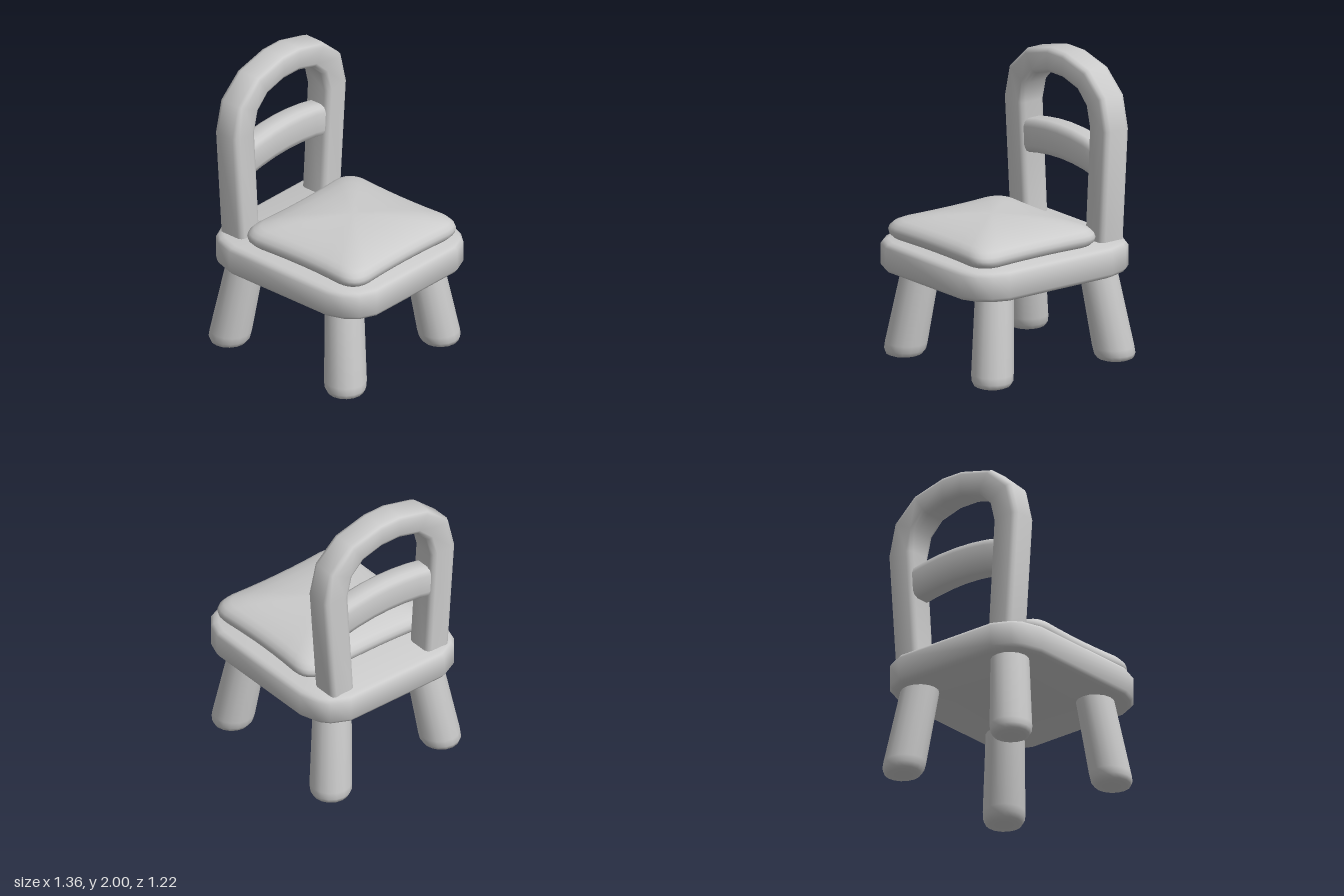
import * as THREE from 'three';
import { toCreasedNormals } from 'three/addons/utils/BufferGeometryUtils.js';

const material = new THREE.MeshStandardMaterial({ color: 0xcccccc });

// Skins a list of closed rings ([x, y, z] points) and caps both ends.
function loft(rings, crease = 0.9) {
  const n = rings[0].length;
  const points = rings.flat();
  const faces = [];
  for (let i = 0; i < rings.length - 1; i++) {
    for (let j = 0; j < n; j++) {
      const a = i * n + j, b = i * n + (j + 1) % n;
      faces.push([a, b, b + n], [a, b + n, a + n]);
    }
  }
  [0, rings.length - 1].forEach((r, end) => {
    const centre = [0, 1, 2].map(k => rings[r].reduce((s, p) => s + p[k], 0) / n);
    const c = points.push(centre) - 1;
    for (let j = 0; j < n; j++) {
      const a = r * n + j, b = r * n + (j + 1) % n;
      faces.push(end ? [a, b, c] : [b, a, c]);
    }
  });
  // Turn the faces outwards if the rings ran the other way round.
  const v = points.map(p => new THREE.Vector3(...p));
  const cross = new THREE.Vector3();
  const volume = faces.reduce((s, [a, b, c]) => s + v[a].dot(cross.crossVectors(v[b], v[c])), 0);
  if (volume < 0) faces.forEach(f => f.reverse());

  const geometry = new THREE.BufferGeometry();
  geometry.setAttribute('position', new THREE.Float32BufferAttribute(points.flat(), 3));
  geometry.setIndex(faces.flat());
  return toCreasedNormals(geometry, crease);
}

function add(group, name, geometry) {
  const mesh = new THREE.Mesh(geometry, material);
  mesh.name = name;
  group.add(mesh);
}

// Chamfered rectangle as [u, v] pairs in -1..1.
function softSquare(c) {
  const m = c * 0.3;
  const corner = [[1, 1 - c], [1 - m, 1 - m], [1 - c, 1]];
  const flipped = corner.slice().reverse();
  return [
    ...corner,
    ...flipped.map(([u, v]) => [-u, v]),
    ...corner.map(([u, v]) => [-u, -v]),
    ...flipped.map(([u, v]) => [u, -v]),
  ];
}

// Sweeps a soft rectangular section between paired inner and outer [z, y] points.
function band(pairs, x, halfDepth, chamfer) {
  const section = softSquare(chamfer);
  return loft(pairs.map(([[z0, y0], [z1, y1]]) => section.map(([u, v]) => {
    const t = (v + 1) / 2;
    return [x + u * halfDepth, y0 + (y1 - y0) * t, z0 + (z1 - z0) * t];
  })));
}

function seatGeometry() {
  const side = [[0.68, 0.39], [0.63, 0.505], [0.55, 0.57], [0.44, 0.61],
    [-0.41, 0.61], [-0.55, 0.565], [-0.61, 0.515], [-0.67, 0.39]];
  const outline = [...side, ...side.slice().reverse().map(([x, z]) => [x, -z])];
  const levels = [[0.60, 0.04], [0.612, 0.015], [0.635, 0], [0.775, 0], [0.798, 0.015], [0.81, 0.04]];
  return loft(levels.map(([y, inset]) => outline.map(([x, z]) =>
    [x * (1 - inset / 0.675), y, z * (1 - inset / 0.61)])));
}

function cushionGeometry() {
  const hx = 0.5, hz = 0.53, r = 0.14;
  // Rounded rectangle with gently pinched sides
  const shape = new THREE.Shape();
  shape.moveTo(hx, -hz + r);
  shape.quadraticCurveTo(hx - 0.03, 0, hx, hz - r);
  shape.quadraticCurveTo(hx, hz, hx - r, hz);
  shape.quadraticCurveTo(0, hz - 0.03, -hx + r, hz);
  shape.quadraticCurveTo(-hx, hz, -hx, hz - r);
  shape.quadraticCurveTo(-hx + 0.03, 0, -hx, -hz + r);
  shape.quadraticCurveTo(-hx, -hz, -hx + r, -hz);
  shape.quadraticCurveTo(0, -hz + 0.03, hx - r, -hz);
  shape.quadraticCurveTo(hx, -hz, hx, -hz + r);
  const outline = shape.getPoints(6).slice(0, -1);
  const levels = [[0.88, 0.805], [0.95, 0.818], [0.99, 0.842], [1, 0.868], [0.985, 0.893],
    [0.94, 0.92], [0.87, 0.938], [0.7, 0.963], [0.5, 0.982], [0.25, 0.995], [0.08, 1.0]];
  return loft(levels.map(([s, y]) => outline.map(p => [0.11 + p.x * s, y, p.y * s])));
}

// Splayed round leg, rounded at the foot
function legGeometry(footX, topX, sz) {
  const levels = [[0.005, 0.095], [0.015, 0.12], [0.045, 0.137], [0.09, 0.139], [0.64, 0.126]];
  const sides = 16;
  return loft(levels.map(([y, r]) => {
    const t = y / 0.6;
    const cx = footX + (topX - footX) * t;
    const cz = sz * (0.463 - 0.08 * t);
    return Array.from({ length: sides }, (_, i) => {
      const a = (i / sides) * Math.PI * 2;
      return [cx + r * Math.cos(a), Math.max(0, y), cz + r * Math.sin(a)];
    });
  }));
}

export function createModel() {
  const group = new THREE.Group();
  group.name = 'chair';

  add(group, 'seat', seatGeometry());
  add(group, 'cushion', cushionGeometry());

  // Four legs; the chair faces +x
  for (const sz of [1, -1]) {
    const label = sz > 0 ? 'Near' : 'Far';
    add(group, 'backLeg' + label, legGeometry(-0.548, -0.465, sz));
    add(group, 'frontLeg' + label, legGeometry(0.472, 0.39, sz));
  }

  // Arched back frame: one half as inner/outer pairs, then mirrored
  const half = [
    [[0.30, 0.76], [0.485, 0.76]],
    [[0.35, 1.56], [0.543, 1.57]],
    [[0.315, 1.70], [0.49, 1.79]],
    [[0.225, 1.79], [0.32, 1.94]],
    [[0.075, 1.832], [0.08, 2.0]],
  ];
  const mirrored = half.slice().reverse().map(pair => pair.map(([z, y]) => [-z, y]));
  add(group, 'backFrame', band([...half, ...mirrored], -0.505, 0.098, 0.36));

  // Gently bowed slat between the posts
  const slat = [];
  for (let i = 0; i <= 6; i++) {
    const z = -0.39 + 0.13 * i;
    const bow = 0.04 * (1 - (z / 0.36) ** 2);
    slat.push([[z, 1.22 + bow], [z, 1.45 + bow]]);
  }
  add(group, 'backSlat', band(slat, -0.505, 0.08, 0.45));

  return group;
}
==*==
_REQUIRED WORK_. The records above are to be duplicated exactly, pictures left out.

_TASK RESPONSE_.
import * as THREE from 'three';
import { toCreasedNormals } from 'three/addons/utils/BufferGeometryUtils.js';

const material = new THREE.MeshStandardMaterial({ color: 0xcccccc });

// Skins a list of closed rings ([x, y, z] points) and caps both ends.
function loft(rings, crease = 0.9) {
  const n = rings[0].length;
  const points = rings.flat();
  const faces = [];
  for (let i = 0; i < rings.length - 1; i++) {
    for (let j = 0; j < n; j++) {
      const a = i * n + j, b = i * n + (j + 1) % n;
      faces.push([a, b, b + n], [a, b + n, a + n]);
    }
  }
  [0, rings.length - 1].forEach((r, end) => {
    const centre = [0, 1, 2].map(k => rings[r].reduce((s, p) => s + p[k], 0) / n);
    const c = points.push(centre) - 1;
    for (let j = 0; j < n; j++) {
      const a = r * n + j, b = r * n + (j + 1) % n;
      faces.push(end ? [a, b, c] : [b, a, c]);
    }
  });
  // Turn the faces outwards if the rings ran the other way round.
  const v = points.map(p => new THREE.Vector3(...p));
  const cross = new THREE.Vector3();
  const volume = faces.reduce((s, [a, b, c]) => s + v[a].dot(cross.crossVectors(v[b], v[c])), 0);
  if (volume < 0) faces.forEach(f => f.reverse());

  const geometry = new THREE.BufferGeometry();
  geometry.setAttribute('position', new THREE.Float32BufferAttribute(points.flat(), 3));
  geometry.setIndex(faces.flat());
  return toCreasedNormals(geometry, crease);
}

function add(group, name, geometry) {
  const mesh = new THREE.Mesh(geometry, material);
  mesh.name = name;
  group.add(mesh);
}

// Chamfered rectangle as [u, v] pairs in -1..1.
function softSquare(c) {
  const m = c * 0.3;
  const corner = [[1, 1 - c], [1 - m, 1 - m], [1 - c, 1]];
  const flipped = corner.slice().reverse();
  return [
    ...corner,
    ...flipped.map(([u, v]) => [-u, v]),
    ...corner.map(([u, v]) => [-u, -v]),
    ...flipped.map(([u, v]) => [u, -v]),
  ];
}

// Sweeps a soft rectangular section between paired inner and outer [z, y] points.
function band(pairs, x, halfDepth, chamfer) {
  const section = softSquare(chamfer);
  return loft(pairs.map(([[z0, y0], [z1, y1]]) => section.map(([u, v]) => {
    const t = (v + 1) / 2;
    return [x + u * halfDepth, y0 + (y1 - y0) * t, z0 + (z1 - z0) * t];
  })));
}

function seatGeometry() {
  const side = [[0.68, 0.39], [0.63, 0.505], [0.55, 0.57], [0.44, 0.61],
    [-0.41, 0.61], [-0.55, 0.565], [-0.61, 0.515], [-0.67, 0.39]];
  const outline = [...side, ...side.slice().reverse().map(([x, z]) => [x, -z])];
  const levels = [[0.60, 0.04], [0.612, 0.015], [0.635, 0], [0.775, 0], [0.798, 0.015], [0.81, 0.04]];
  return loft(levels.map(([y, inset]) => outline.map(([x, z]) =>
    [x * (1 - inset / 0.675), y, z * (1 - inset / 0.61)])));
}

function cushionGeometry() {
  const hx = 0.5, hz = 0.53, r = 0.14;
  // Rounded rectangle with gently pinched sides
  const shape = new THREE.Shape();
  shape.moveTo(hx, -hz + r);
  shape.quadraticCurveTo(hx - 0.03, 0, hx, hz - r);
  shape.quadraticCurveTo(hx, hz, hx - r, hz);
  shape.quadraticCurveTo(0, hz - 0.03, -hx + r, hz);
  shape.quadraticCurveTo(-hx, hz, -hx, hz - r);
  shape.quadraticCurveTo(-hx + 0.03, 0, -hx, -hz + r);
  shape.quadraticCurveTo(-hx, -hz, -hx + r, -hz);
  shape.quadraticCurveTo(0, -hz + 0.03, hx - r, -hz);
  shape.quadraticCurveTo(hx, -hz, hx, -hz + r);
  const outline = shape.getPoints(6).slice(0, -1);
  const levels = [[0.88, 0.805], [0.95, 0.818], [0.99, 0.842], [1, 0.868], [0.985, 0.893],
    [0.94, 0.92], [0.87, 0.938], [0.7, 0.963], [0.5, 0.982], [0.25, 0.995], [0.08, 1.0]];
  return loft(levels.map(([s, y]) => outline.map(p => [0.11 + p.x * s, y, p.y * s])));
}

// Splayed round leg, rounded at the foot
function legGeometry(footX, topX, sz) {
  const levels = [[0.005, 0.095], [0.015, 0.12], [0.045, 0.137], [0.09, 0.139], [0.64, 0.126]];
  const sides = 16;
  return loft(levels.map(([y, r]) => {
    const t = y / 0.6;
    const cx = footX + (topX - footX) * t;
    const cz = sz * (0.463 - 0.08 * t);
    return Array.from({ length: sides }, (_, i) => {
      const a = (i / sides) * Math.PI * 2;
      return [cx + r * Math.cos(a), Math.max(0, y), cz + r * Math.sin(a)];
    });
  }));
}

export function createModel() {
  const group = new THREE.Group();
  group.name = 'chair';

  add(group, 'seat', seatGeometry());
  add(group, 'cushion', cushionGeometry());

  // Four legs; the chair faces +x
  for (const sz of [1, -1]) {
    const label = sz > 0 ? 'Near' : 'Far';
    add(group, 'backLeg' + label, legGeometry(-0.548, -0.465, sz));
    add(group, 'frontLeg' + label, legGeometry(0.472, 0.39, sz));
  }

  // Arched back frame: one half as inner/outer pairs, then mirrored
  const half = [
    [[0.30, 0.76], [0.485, 0.76]],
    [[0.35, 1.56], [0.543, 1.57]],
    [[0.315, 1.70], [0.49, 1.79]],
    [[0.225, 1.79], [0.32, 1.94]],
    [[0.075, 1.832], [0.08, 2.0]],
  ];
  const mirrored = half.slice().reverse().map(pair => pair.map(([z, y]) => [-z, y]));
  add(group, 'backFrame', band([...half, ...mirrored], -0.505, 0.098, 0.36));

  // Gently bowed slat between the posts
  const slat = [];
  for (let i = 0; i <= 6; i++) {
    const z = -0.39 + 0.13 * i;
    const bow = 0.04 * (1 - (z / 0.36) ** 2);
    slat.push([[z, 1.22 + bow], [z, 1.45 + bow]]);
  }
  add(group, 'backSlat', band(slat, -0.505, 0.08, 0.45));

  return group;
}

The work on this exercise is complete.